Farmer sells dragon fruit to donate earnings to Japan flood victims
INQUIRER.net / 03:11 PM July 24, 2018
The heavy rains, merciless floods and mudslides that hit Japan recently took the lives of at least 200 people. Towns in western Japan were transformed into lakes after rivers overflowed, with many people left beached on rooftops awaiting military rescue.
As Japan recovers from its latest calamity, one farmer from Taiwan has made it his undertaking to raise funds for Japan’s flood victims. As per The Japan Times last Sunday, July 22, 65-year-old Lin Ting-tsai from Yilan County in Taiwan held a two-day dragon fruit sale over the weekend to power his fund drive.
Lin harvested a whopping 1,380 kilograms of dragon fruit from his farm and vowed to donate his earnings from the sale of the 900 kilograms of the fruit. This dragon fruit harvest is Lin’s first out of his four annual harvests. He estimated that his earnings could bring in around a ballpark figure of 100,000 to 120,000 Taiwan dollars (US$3,200 to US$3,900).
Many people were taken by Lin’s stall at the market, choosing to line up to sample ice candy, smoothies, and juice made of dragon fruit. Lin only started growing organic dragon fruit back in 2015, but his harvest has since earned third place in a quality contest this 2018.

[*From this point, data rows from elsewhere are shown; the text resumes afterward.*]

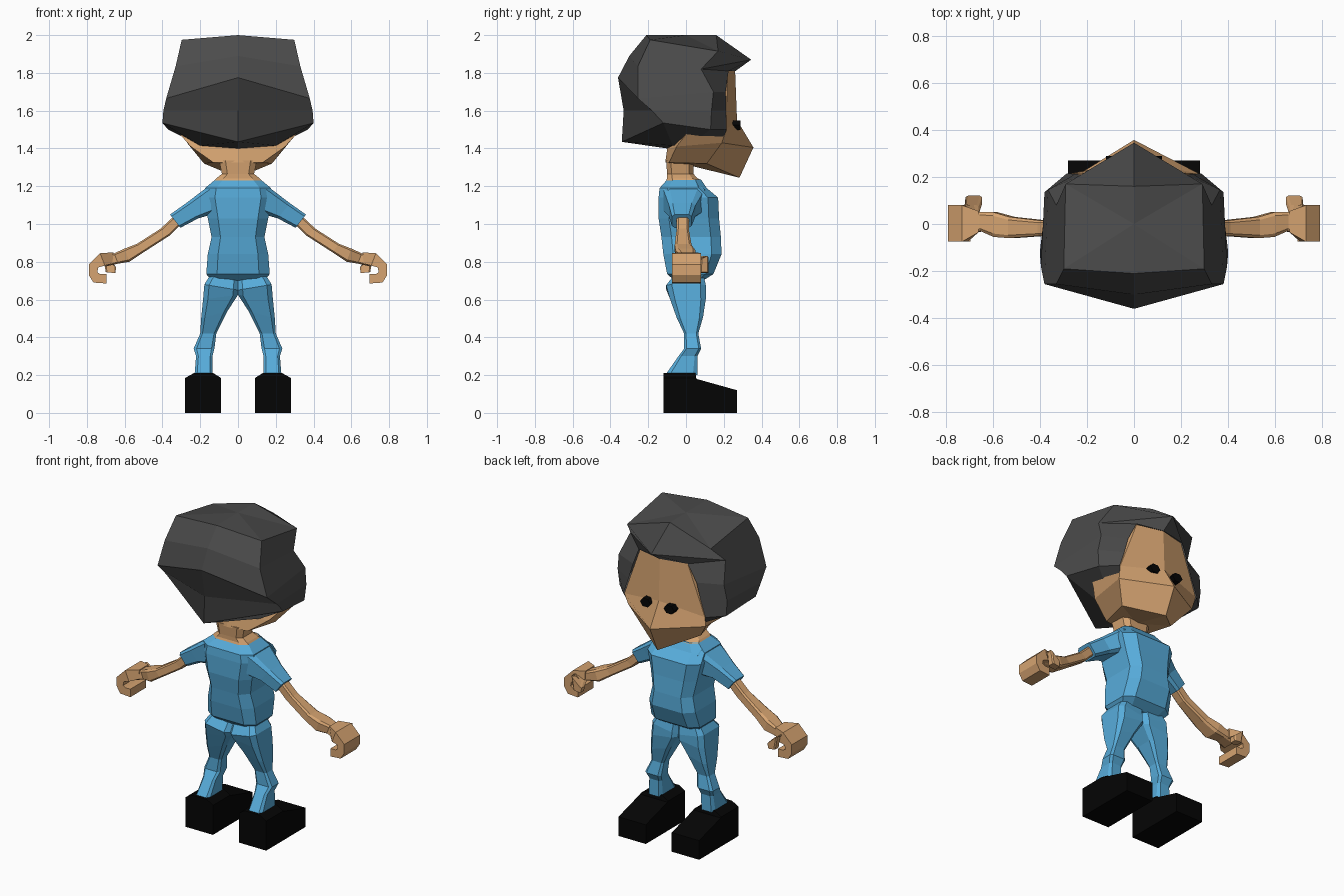
import bpy, bmesh, math

cube = bpy.data.objects.get("Cube")
if cube:
    bpy.data.objects.remove(cube, do_unlink=True)


def material(name, color):
    m = bpy.data.materials.new(name)
    m.use_nodes = True
    m.diffuse_color = (*color, 1)
    m.node_tree.nodes["Principled BSDF"].inputs["Base Color"].default_value = (*color, 1)
    return m


SKIN = material("tan skin", (.67, .37, .165))
HAIR = material("charcoal hair", (.07, .07, .07))
BLUE = material("blue cloth", (.095, .41, .70))
BLACK = material("black", (.0015, .0015, .0015))


def loft(name, rings, mat, mirror=False, closed=True, caps=True):
    """Skin a list of equal-length point rings; coincident points are merged."""
    bm = bmesh.new()
    known = {}

    def vert(p):
        key = tuple(round(c, 4) for c in p)
        if key not in known:
            known[key] = bm.verts.new(key)
        return known[key]

    def face(points):
        verts = list(dict.fromkeys(vert(p) for p in points))
        if len(verts) > 2 and not bm.faces.get(verts):
            bm.faces.new(verts)

    n = len(rings[0])
    for a, b in zip(rings, rings[1:]):
        for i in range(n if closed else n - 1):
            j = (i + 1) % n
            face([a[i], a[j], b[j], b[i]])
    if caps:
        face(rings[0])
        face(rings[-1])
    bmesh.ops.recalc_face_normals(bm, faces=bm.faces)
    mesh = bpy.data.meshes.new(name)
    bm.to_mesh(mesh)
    bm.free()
    mesh.materials.append(mat)
    ob = bpy.data.objects.new(name, mesh)
    bpy.context.collection.objects.link(ob)
    if mirror:
        ob.modifiers.new("mirror", 'MIRROR')


def ring(x0, z0, x1, z1, y0, y1, c=.14):
    """Chamfered section spanning two (x, z) edge points and a depth range."""
    corners = [(c, 0), (1 - c, 0), (1, c), (1, 1 - c), (1 - c, 1), (c, 1), (0, 1 - c), (0, c)]
    return [(x0 + (x1 - x0) * s, y0 + (y1 - y0) * t, z0 + (z1 - z0) * s) for s, t in corners]


def level(hx, y0, y1, z):
    return ring(-hx, z, hx, z, y0, y1, .17)


def full(half):
    """Complete a half section that starts and ends on the centre plane."""
    return half + [(-x, y, z) for x, y, z in half[-2:0:-1]]


# Head, running back to front on each level, with a pointed nose and chin
loft("head", [full(h) for h in (
    [(0, 0, 1.82), (.17, .05, 1.82), (.165, .22, 1.81), (0, .26, 1.81)],
    [(0, -.1, 1.47), (.33, .02, 1.5), (.28, .212, 1.5), (0, .27, 1.55)],
    [(0, -.1, 1.395), (.25, -.05, 1.41), (.27, .19, 1.43), (0, .357, 1.405)],
    [(0, -.11, 1.325), (.13, -.09, 1.325), (.18, .11, 1.32), (0, .283, 1.245)],
    [(0, .02, 1.31)] * 4)], SKIN)

# Hair: crown reaching forward to a peaked fringe
back, corner, notch, peak = (0, -.3, 1.89), (.33, -.255, 1.835), (.33, .08, 1.82), (0, .345, 1.87)
rim = [(.17, .225, 1.81), (.22, .21, 1.7), (.25, .212, 1.6), (.285, .215, 1.5), (.27, .2, 1.46)]
loft("hair_crown", [
    [(0, 0, 2)] * 4,
    [(0, -.21, 2), (.298, -.19, 1.975), (.29, .17, 1.915), (0, .16, 2)],
    [back, corner, notch, peak]], HAIR, mirror=True, closed=False, caps=False)
loft("fringe_underside", [[peak, notch], [(0, .262, 1.81), rim[0]]],
     HAIR, mirror=True, closed=False, caps=False)

# Hair: back and sides, from back centre round to the rim beside the face
loft("hair_sides", [
    [back, corner, notch, rim[0]],
    [(0, -.36, 1.775), (.38, -.255, 1.665), (.365, .145, 1.7), rim[1]],
    [(0, -.33, 1.6), (.395, -.18, 1.6), (.38, .135, 1.6), rim[2]],
    [(0, -.34, 1.435), (.4, -.12, 1.535), (.37, .13, 1.5), rim[3]],
    [(0, -.1, 1.4), (.2, -.07, 1.415), (.25, .05, 1.44), rim[4]],
], HAIR, mirror=True, closed=False, caps=False)

# Eyes
hexagon = [(math.cos(math.tau * i / 6), math.sin(math.tau * i / 6)) for i in range(6)]
loft("eyes", [[(.082 + .036 * a, y, 1.523 + .029 * b) for a, b in hexagon] for y in (.24, .288)],
     BLACK, mirror=True)

# Neck and shirt body, with the hem tucked in underneath
loft("neck", [level(.125, -.105, .085, 1.23), level(.115, -.1, .06, 1.242),
              level(.085, -.1, .04, 1.265), level(.1, -.105, .04, 1.335)], SKIN)
loft("shirt", [level(.14, -.06, .09, .70), level(.168, -.1, .145, .735),
               level(.16, -.12, .188, .84),
               level(.14, -.13, .185, .93), level(.16, -.145, .175, 1.03),
               level(.185, -.145, .17, 1.14), level(.175, -.14, .11, 1.19),
               level(.12, -.1, .08, 1.235)], BLUE)

# Sleeves
loft("sleeves", [ring(.14, 1.05, .15, 1.205, -.12, .1), ring(.21, 1.03, .275, 1.11, -.09, .05),
                 ring(.305, .98, .36, 1.05, -.075, .03)], BLUE, mirror=True)

# Arms from the sleeve to the wrist
loft("arms", [ring(.3, 1, .335, 1.045, -.05, .015), ring(.36, .94, .41, .975, -.05, .015),
              ring(.5, .85, .535, .895, -.06, .03), ring(.575, .80, .6, .87, -.055, .05),
              ring(.635, .79, .655, .845, -.03, .05), ring(.70, .775, .72, .835, -.045, .05)],
     SKIN, mirror=True)

# Curled hands: a hooked outline carried across the palm width
outer = [(.66, .85), (.73, .845), (.79, .785), (.79, .73), (.765, .69), (.695, .685)]
inner = [(.665, .79), (.705, .78), (.74, .77), (.745, .745), (.73, .735), (.695, .735)]
loft("hands", [[(a, y0, b), (c, y0, d), (c, y1, d), (a, y1, b)]
               for (a, b), (c, d), y0, y1 in zip(outer, inner, (-.035,) + (-.075,) * 5,
                                                 (.055,) + (.08,) * 5)], SKIN, mirror=True)
loft("thumbs", [ring(.66, .79, .72, .82, .03, .08), ring(.645, .77, .715, .83, .08, .12),
                ring(.65, .74, .70, .745, .075, .12)], SKIN, mirror=True)

# Trousers, each leg reaching the centre plane at the hips
loft("trousers", [ring(0, .70, .15, .725, -.07, .095), ring(0, .65, .178, .68, -.105, .105),
                  ring(0, .625, .185, .6, -.085, .105), ring(.055, .54, .195, .5, -.05, .09),
                  ring(.115, .42, .2, .42, -.01, .065), ring(.125, .34, .235, .34, -.01, .08),
                  ring(.135, .3, .222, .3, -.04, .06),
                  ring(.135, .2, .23, .2, -.11, .06)], BLUE, mirror=True)


# Shoes: chamfered section stepping down towards the toe
def shoe(y, h, c):
    return [(.09, y, 0), (.28, y, 0), (.28, y, h - c), (.235, y, h), (.13, y, h), (.09, y, h - c)]


loft("shoes", [shoe(-.12, .21, .025), shoe(.05, .21, .025), shoe(.055, .18, 0),
               shoe(.27, .12, 0)], BLACK, mirror=True)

It was Lin’s experience in losing his crops from a past typhoon that propelled him to help the flood victims of Japan. As a farmer whose crops are only as good as the elements allow him, Lin saw reason to be all the more giving in helping those helplessly in need.
Hu Jong-Im, chief of Taiwan’s Agriculture and Food Agency, was instrumental in Lin’s initiative as he facilitated the sale in Taipei. According to Hu, he decided to help Lin after an old friend of his told him of Lin’s good intentions.
“Japan is our neighbor. We always help each other out when disasters strike,” Hu was quoted as saying in the report, citing past instances when Taiwan received help from Japan, such as a strong earthquake in Tainan last February 2016 and another that afflicted Hualien last February 2018. “I hope the two-day sale will strengthen the friendship between Taiwan and Japan.” Cody Cepeda/NVG